Thursday, September 11, 2014

Kids Today!

It's finally raining here in Northwest Arkansas.  Yay!

Last night a massive line of thunderstorms came in, crashing and banging, and for once no tornadoes with them, just drenching rain, which continued into this morning.

It was still raining pretty heavily when it was time for the kid to leave for the bus, so I drove her over to the stop and we sat in the car and waited for the bus to arrive. (Yes, she has an umbrella and rain gear.  Don't judge me!)

One by one, I watched as the other kids, all between twelve and seventeen (this is the stop for both the junior and the high school) showed up at the stop. (No one else's mommy drove them and let them sit in the car out of the rain.)

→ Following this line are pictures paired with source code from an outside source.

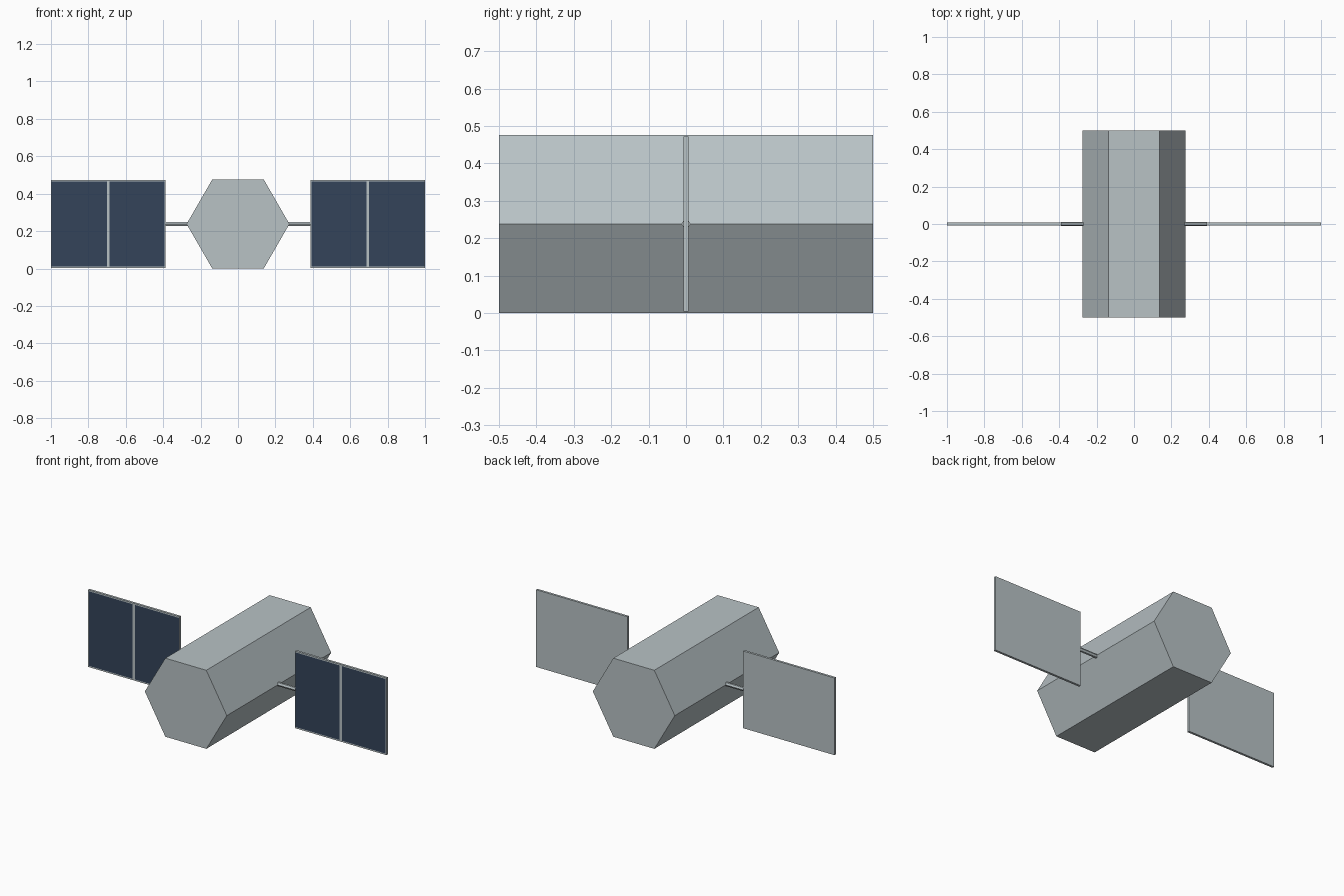
import bpy, bmesh
from math import pi
from mathutils import Matrix, Vector

cube = bpy.data.objects.get("Cube")
if cube:
    bpy.data.objects.remove(cube, do_unlink=True)

MID = 0.238  # height of the model's axis


def make_material(name, rgb):
    mat = bpy.data.materials.new(name)
    mat.use_nodes = True
    mat.diffuse_color = (*rgb, 1)
    mat.node_tree.nodes["Principled BSDF"].inputs["Base Color"].default_value = (*rgb, 1)
    return mat


metal = make_material("pale_metal", (0.48, 0.54, 0.56))
navy = make_material("navy_solar_cell", (0.033, 0.056, 0.1))


def add_object(name, bm, *materials):
    bmesh.ops.recalc_face_normals(bm, faces=bm.faces)
    mesh = bpy.data.meshes.new(name)
    bm.to_mesh(mesh)
    bm.free()
    for mat in materials:
        mesh.materials.append(mat)
    obj = bpy.data.objects.new(name, mesh)
    bpy.context.collection.objects.link(obj)
    return obj


def hex_prism(name, radius, length, centre, axis):
    """Six-sided prism along axis, with flat faces at top and bottom."""
    bm = bmesh.new()
    bmesh.ops.create_cone(bm, cap_ends=True, segments=6, radius1=radius,
                          radius2=radius, depth=length)
    if axis == "Y":
        turn = Matrix.Rotation(pi / 2, 4, "X") @ Matrix.Rotation(pi / 6, 4, "Z")
    else:
        turn = Matrix.Rotation(pi / 2, 4, "Y")
    bm.transform(Matrix.Translation(centre) @ turn)
    # Roll so that a corner lies level with the axis
    side = Vector((1, 0, 0)) if axis == "Y" else Vector((0, 1, 0))
    reach = max((v.co - Vector(centre)).dot(side) for v in bm.verts)
    if reach < radius * 0.95:
        bmesh.ops.rotate(bm, verts=bm.verts, cent=centre,
                         matrix=Matrix.Rotation(pi / 6, 3, axis))
    add_object(name, bm, metal)


def solar_panel(name, sign):
    """Thin frame with two flush cells on its front face."""
    inner, outer, half_z, half_y = 0.388, 1.0, 0.234, 0.007
    mid_x = (inner + outer) / 2
    half_x = (outer - inner) / 2
    edge_x, edge_z, bar = half_x - 0.004, half_z - 0.008, 0.0075
    bm = bmesh.new()
    bmesh.ops.create_cube(bm, size=2)
    bmesh.ops.scale(bm, verts=bm.verts, vec=(half_x, half_y, half_z))

    # Cut the borders and the centre bar
    cuts = [((x, 0, 0), (1, 0, 0)) for x in (-edge_x, -bar, bar, edge_x)]
    cuts += [((0, 0, z), (0, 0, 1)) for z in (-edge_z, edge_z)]
    for point, normal in cuts:
        bmesh.ops.bisect_plane(bm, geom=bm.verts[:] + bm.edges[:] + bm.faces[:],
                               plane_co=point, plane_no=normal)

    # Cells are the front faces inside the borders
    bm.normal_update()
    for face in bm.faces:
        c = face.calc_center_median()
        if face.normal.y < -0.9 and bar < abs(c.x) < edge_x and abs(c.z) < edge_z:
            face.material_index = 1
    bmesh.ops.translate(bm, verts=bm.verts, vec=(sign * mid_x, 0, MID))
    add_object(name, bm, metal, navy)


# Main body
hex_prism("body", 0.275, 1.0, (0, 0, MID), "Y")

# Struts and solar panels on both sides
for side, sign in (("left", 1), ("right", -1)):
    hex_prism(side + "_strut", 0.012, 0.13, (sign * 0.325, 0, MID), "X")
    solar_panel(side + "_solar_panel", sign)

None of these kids had an umbrella.  Only one wore a rain coat.  Two had on hoodies.  Most were just in regular clothing.  They stood in the rain, for ten or fifteen minutes, getting soaked.  And -- I must admit this was the part that alarmed me most -- their books got soaked too.

WTF?  Is this some new thing?  Kids don't use umbrellas anymore?  Or even rain gear?  Are umbrellas not allowed at school?

I said a lot of this to my kid, while I was watching these poor kids get soaked this morning.  She laughed at me.  "You're such a mom."


Anonymous said...

No! This is part of being a teenager! Also if you had snow you'd see kids wearing no coats or even shorts (especially in March). Completely normal teen behavior. I don't know if it's rebellion against parents or being cool, but it's one of those peer pressure things. I was so happy when I was old enough that I could wear a snowsuit (to shovel snow) again without people laughing at me. But 12-17 at best I would have tights under thin jeans in the most gawdawful weather.

Bardiac said...

It's a young adult thing, too.

I'm constantly amazed that my college students seem to not lose lots of fingers/toes to frostbite, since kids around here go gloveless and wear sandles (birkies, de rigeur) in really cold weather!

delagar said...

Good Lord.

But yeah, I guess you're right. I see a lot of my younger students in shorts in the winter.

I'll have to watch and see if they're in sandals and flip-flops too.

Fie upon this quiet life! said...

I immediately thought this wasn't a choice that they made, but that they didn't have the proper things at home. Maybe I'm just thinking like a person who came from poor people. :-/

delagar said...

Ha, no, probably not, Fie. I live on the edge of the 2nd richest bit of Fort Smith. (They're the Hills, we're the Flats.)

If it was the bus stop six blocks north, just maybe. But this one, all the kids are solidly middle and upper-middle class.